• **ABOUT THIS TASK**:
Working through the entries below, find how many lines include the string "finish"; give only that number.

• **RECORDS TO USE**:

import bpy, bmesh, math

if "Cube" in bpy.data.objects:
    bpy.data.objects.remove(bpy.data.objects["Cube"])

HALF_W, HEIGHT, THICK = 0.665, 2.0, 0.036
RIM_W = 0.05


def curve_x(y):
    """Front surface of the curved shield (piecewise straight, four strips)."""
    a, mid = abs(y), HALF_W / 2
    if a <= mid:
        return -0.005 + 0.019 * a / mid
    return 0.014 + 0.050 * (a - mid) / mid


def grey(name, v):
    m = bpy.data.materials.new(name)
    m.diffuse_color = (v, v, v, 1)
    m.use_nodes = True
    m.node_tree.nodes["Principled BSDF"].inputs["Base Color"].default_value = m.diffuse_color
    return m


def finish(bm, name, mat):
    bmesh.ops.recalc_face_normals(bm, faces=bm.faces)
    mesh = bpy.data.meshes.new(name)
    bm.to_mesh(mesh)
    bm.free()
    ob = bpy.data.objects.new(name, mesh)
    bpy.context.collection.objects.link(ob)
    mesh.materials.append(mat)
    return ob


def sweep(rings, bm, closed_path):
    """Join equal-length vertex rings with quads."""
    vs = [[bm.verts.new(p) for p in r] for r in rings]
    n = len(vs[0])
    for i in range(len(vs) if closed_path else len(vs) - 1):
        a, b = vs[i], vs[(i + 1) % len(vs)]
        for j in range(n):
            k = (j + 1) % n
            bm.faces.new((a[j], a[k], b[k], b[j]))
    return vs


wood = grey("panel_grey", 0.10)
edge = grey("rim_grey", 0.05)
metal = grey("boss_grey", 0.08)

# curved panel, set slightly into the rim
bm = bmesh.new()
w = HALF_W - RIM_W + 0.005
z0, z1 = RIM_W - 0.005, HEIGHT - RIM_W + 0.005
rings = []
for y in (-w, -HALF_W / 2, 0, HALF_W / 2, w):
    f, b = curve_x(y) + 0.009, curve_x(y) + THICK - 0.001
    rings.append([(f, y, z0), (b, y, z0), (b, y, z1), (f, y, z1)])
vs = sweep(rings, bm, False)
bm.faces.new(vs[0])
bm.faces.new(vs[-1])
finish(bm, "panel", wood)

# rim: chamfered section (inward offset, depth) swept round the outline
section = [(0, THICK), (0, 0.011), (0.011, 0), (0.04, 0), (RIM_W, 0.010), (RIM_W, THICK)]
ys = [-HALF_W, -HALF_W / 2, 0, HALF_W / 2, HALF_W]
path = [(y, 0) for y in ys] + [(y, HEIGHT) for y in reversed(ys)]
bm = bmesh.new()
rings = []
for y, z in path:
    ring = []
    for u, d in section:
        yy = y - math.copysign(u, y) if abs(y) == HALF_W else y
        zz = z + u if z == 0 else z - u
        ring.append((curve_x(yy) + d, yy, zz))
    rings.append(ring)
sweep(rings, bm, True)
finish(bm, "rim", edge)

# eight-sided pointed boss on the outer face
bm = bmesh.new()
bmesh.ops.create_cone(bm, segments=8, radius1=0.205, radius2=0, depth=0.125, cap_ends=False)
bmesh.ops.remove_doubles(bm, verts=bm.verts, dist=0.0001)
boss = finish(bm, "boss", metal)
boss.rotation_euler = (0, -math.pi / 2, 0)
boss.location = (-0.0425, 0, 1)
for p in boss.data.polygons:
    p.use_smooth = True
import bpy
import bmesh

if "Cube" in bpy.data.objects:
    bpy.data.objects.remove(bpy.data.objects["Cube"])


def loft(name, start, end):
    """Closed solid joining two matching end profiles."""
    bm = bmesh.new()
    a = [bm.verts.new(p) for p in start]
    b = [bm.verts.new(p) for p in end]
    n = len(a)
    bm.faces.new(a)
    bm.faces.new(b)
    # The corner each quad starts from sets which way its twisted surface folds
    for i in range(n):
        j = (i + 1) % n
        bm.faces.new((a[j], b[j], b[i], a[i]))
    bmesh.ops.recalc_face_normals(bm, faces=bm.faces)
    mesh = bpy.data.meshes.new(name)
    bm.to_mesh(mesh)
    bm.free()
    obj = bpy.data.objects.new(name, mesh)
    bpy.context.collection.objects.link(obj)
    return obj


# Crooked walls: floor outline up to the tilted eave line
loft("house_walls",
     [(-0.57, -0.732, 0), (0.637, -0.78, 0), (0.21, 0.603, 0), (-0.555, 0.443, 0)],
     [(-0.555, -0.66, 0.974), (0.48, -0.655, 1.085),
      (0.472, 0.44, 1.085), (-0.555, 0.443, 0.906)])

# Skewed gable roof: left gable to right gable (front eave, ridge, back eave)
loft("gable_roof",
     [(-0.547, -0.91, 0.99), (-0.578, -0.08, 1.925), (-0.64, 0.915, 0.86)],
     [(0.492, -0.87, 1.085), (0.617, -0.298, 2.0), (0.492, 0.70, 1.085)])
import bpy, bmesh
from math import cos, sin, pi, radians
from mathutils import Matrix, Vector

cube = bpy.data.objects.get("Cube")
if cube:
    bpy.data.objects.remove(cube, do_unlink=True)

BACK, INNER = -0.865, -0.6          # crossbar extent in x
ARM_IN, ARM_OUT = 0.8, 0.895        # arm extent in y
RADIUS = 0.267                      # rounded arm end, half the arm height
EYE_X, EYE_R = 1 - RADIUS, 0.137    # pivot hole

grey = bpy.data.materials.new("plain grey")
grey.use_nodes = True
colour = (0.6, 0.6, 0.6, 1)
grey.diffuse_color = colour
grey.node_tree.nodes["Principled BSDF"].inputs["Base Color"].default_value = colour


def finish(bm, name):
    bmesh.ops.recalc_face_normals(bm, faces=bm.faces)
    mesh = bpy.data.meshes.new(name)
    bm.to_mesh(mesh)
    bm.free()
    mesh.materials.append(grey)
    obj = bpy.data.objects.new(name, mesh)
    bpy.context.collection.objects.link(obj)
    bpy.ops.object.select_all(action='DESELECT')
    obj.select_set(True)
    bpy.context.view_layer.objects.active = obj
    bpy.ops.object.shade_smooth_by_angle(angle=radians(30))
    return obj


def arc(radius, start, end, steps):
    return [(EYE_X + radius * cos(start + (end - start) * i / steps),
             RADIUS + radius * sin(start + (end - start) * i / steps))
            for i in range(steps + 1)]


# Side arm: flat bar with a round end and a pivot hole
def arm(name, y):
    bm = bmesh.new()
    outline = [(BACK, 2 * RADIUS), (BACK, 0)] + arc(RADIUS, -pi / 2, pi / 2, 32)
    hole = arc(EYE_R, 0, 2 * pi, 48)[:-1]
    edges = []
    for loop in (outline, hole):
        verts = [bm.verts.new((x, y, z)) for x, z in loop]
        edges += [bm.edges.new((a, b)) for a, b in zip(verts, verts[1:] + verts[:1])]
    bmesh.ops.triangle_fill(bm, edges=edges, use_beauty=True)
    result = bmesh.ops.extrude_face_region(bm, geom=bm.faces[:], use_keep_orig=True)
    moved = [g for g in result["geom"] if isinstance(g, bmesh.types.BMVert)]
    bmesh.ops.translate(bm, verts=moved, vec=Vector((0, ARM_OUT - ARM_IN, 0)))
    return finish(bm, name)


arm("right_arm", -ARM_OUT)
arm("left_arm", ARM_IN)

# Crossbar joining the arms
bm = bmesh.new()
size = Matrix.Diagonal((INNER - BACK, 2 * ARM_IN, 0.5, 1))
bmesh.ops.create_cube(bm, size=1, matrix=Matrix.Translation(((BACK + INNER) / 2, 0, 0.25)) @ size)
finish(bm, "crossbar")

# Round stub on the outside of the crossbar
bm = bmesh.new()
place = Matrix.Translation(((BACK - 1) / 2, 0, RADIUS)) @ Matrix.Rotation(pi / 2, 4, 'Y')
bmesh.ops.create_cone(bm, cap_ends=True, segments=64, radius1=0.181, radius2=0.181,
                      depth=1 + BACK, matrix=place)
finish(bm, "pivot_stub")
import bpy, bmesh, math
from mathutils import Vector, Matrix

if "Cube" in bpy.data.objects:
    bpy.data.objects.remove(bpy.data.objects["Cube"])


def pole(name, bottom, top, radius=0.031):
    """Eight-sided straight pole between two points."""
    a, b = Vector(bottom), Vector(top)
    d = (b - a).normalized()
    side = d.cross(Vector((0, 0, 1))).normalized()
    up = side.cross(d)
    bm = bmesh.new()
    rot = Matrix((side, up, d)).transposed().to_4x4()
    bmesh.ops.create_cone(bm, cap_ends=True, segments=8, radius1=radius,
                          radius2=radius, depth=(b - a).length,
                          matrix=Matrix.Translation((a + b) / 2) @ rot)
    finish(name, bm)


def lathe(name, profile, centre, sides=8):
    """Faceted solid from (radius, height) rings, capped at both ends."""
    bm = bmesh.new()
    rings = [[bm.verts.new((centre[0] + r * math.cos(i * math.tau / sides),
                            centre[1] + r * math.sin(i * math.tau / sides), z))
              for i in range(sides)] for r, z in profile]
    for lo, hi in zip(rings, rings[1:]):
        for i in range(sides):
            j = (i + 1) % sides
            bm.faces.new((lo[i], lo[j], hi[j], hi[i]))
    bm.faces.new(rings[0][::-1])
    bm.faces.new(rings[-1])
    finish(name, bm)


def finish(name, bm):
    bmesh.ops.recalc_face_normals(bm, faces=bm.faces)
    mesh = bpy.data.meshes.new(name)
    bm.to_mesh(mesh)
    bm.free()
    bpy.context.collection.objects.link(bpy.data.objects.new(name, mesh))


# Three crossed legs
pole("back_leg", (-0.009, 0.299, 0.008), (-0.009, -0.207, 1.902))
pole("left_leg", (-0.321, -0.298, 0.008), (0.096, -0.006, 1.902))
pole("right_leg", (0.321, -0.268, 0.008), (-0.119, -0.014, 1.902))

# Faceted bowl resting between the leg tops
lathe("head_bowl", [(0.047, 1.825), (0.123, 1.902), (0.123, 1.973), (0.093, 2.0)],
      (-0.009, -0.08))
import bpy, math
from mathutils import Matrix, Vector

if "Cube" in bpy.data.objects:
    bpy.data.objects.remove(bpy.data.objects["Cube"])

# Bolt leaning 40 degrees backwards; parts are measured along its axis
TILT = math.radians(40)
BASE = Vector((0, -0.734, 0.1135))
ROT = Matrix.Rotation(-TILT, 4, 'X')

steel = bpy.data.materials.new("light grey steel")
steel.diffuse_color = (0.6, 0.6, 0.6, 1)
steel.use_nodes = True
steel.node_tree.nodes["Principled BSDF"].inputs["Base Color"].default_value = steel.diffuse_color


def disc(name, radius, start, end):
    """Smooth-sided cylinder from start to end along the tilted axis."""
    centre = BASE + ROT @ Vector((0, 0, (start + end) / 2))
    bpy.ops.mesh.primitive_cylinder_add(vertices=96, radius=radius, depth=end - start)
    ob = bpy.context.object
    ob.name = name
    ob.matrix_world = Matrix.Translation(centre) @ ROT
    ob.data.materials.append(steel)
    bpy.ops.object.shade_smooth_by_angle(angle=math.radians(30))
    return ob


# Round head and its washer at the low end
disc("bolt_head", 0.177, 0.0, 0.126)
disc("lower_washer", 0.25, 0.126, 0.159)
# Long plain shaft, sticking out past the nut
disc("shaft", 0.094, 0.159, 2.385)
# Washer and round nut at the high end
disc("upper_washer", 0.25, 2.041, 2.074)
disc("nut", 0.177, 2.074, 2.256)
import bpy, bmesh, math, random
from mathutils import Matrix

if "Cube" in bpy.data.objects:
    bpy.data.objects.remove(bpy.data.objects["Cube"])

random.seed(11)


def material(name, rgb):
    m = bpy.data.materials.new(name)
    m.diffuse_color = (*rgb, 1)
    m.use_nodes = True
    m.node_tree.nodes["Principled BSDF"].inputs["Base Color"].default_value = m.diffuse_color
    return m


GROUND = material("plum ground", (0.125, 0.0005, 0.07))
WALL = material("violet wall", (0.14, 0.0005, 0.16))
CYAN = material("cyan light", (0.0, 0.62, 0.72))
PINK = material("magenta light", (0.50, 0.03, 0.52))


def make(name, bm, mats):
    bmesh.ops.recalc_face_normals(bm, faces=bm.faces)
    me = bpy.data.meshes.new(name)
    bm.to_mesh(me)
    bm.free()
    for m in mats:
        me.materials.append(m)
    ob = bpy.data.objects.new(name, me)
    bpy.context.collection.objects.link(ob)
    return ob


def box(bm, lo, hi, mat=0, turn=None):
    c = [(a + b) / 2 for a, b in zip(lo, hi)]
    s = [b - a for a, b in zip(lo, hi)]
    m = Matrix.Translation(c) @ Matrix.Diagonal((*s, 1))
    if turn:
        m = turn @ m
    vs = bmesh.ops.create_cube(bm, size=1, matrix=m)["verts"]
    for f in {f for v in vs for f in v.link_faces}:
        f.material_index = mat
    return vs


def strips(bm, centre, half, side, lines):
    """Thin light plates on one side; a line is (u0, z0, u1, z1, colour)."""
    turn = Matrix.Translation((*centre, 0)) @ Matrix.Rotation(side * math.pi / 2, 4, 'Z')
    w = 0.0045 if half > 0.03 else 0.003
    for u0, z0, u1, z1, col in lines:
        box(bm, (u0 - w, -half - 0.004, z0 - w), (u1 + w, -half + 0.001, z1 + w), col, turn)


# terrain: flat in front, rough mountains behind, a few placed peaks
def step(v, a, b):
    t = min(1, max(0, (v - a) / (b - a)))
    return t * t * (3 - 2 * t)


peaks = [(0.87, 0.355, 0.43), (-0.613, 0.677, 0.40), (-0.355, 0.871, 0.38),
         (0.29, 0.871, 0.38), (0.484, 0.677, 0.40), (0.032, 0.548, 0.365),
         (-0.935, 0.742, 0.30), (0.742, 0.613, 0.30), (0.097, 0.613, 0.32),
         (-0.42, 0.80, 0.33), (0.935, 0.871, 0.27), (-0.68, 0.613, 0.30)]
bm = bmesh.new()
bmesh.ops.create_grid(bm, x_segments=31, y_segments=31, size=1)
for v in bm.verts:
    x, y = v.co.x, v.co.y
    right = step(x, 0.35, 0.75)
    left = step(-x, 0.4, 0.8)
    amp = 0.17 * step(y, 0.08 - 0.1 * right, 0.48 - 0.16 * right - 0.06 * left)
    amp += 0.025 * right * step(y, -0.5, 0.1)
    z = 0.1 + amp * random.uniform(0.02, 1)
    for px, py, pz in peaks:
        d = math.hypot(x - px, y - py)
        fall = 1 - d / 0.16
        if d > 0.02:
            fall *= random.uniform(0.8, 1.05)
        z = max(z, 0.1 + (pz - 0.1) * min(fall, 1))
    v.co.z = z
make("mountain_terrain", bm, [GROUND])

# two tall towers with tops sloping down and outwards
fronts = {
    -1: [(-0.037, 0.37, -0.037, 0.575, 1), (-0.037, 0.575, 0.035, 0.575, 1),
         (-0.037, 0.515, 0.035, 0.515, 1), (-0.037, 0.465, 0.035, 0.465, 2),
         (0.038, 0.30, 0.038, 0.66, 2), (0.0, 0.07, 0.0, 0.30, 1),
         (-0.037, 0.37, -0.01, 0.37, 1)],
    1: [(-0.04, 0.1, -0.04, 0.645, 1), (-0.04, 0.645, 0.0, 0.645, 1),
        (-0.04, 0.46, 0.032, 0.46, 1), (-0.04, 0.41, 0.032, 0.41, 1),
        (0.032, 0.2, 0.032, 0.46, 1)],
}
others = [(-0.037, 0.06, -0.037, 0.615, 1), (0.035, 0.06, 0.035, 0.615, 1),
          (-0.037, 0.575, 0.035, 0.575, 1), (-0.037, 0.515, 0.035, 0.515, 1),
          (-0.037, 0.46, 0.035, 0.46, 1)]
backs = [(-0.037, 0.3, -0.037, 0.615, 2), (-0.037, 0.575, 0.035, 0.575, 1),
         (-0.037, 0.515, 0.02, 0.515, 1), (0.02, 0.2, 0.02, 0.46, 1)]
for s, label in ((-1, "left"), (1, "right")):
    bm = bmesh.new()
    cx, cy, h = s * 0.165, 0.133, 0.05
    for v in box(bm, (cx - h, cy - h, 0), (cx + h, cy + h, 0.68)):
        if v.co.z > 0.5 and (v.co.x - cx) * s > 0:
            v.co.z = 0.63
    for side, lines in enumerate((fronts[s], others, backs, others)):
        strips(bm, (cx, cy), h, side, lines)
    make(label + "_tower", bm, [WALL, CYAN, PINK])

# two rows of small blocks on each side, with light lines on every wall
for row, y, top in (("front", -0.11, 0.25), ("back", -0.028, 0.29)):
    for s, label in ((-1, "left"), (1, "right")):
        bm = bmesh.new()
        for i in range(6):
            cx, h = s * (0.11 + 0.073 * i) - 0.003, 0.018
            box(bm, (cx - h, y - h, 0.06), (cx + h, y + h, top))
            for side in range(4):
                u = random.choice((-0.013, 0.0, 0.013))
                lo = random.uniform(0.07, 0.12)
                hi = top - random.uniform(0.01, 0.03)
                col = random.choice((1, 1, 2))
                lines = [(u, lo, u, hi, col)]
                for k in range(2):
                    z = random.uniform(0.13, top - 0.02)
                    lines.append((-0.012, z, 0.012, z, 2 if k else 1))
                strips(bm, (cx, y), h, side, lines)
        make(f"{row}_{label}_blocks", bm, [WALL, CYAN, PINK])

• **WRITTEN ANSWER**:
11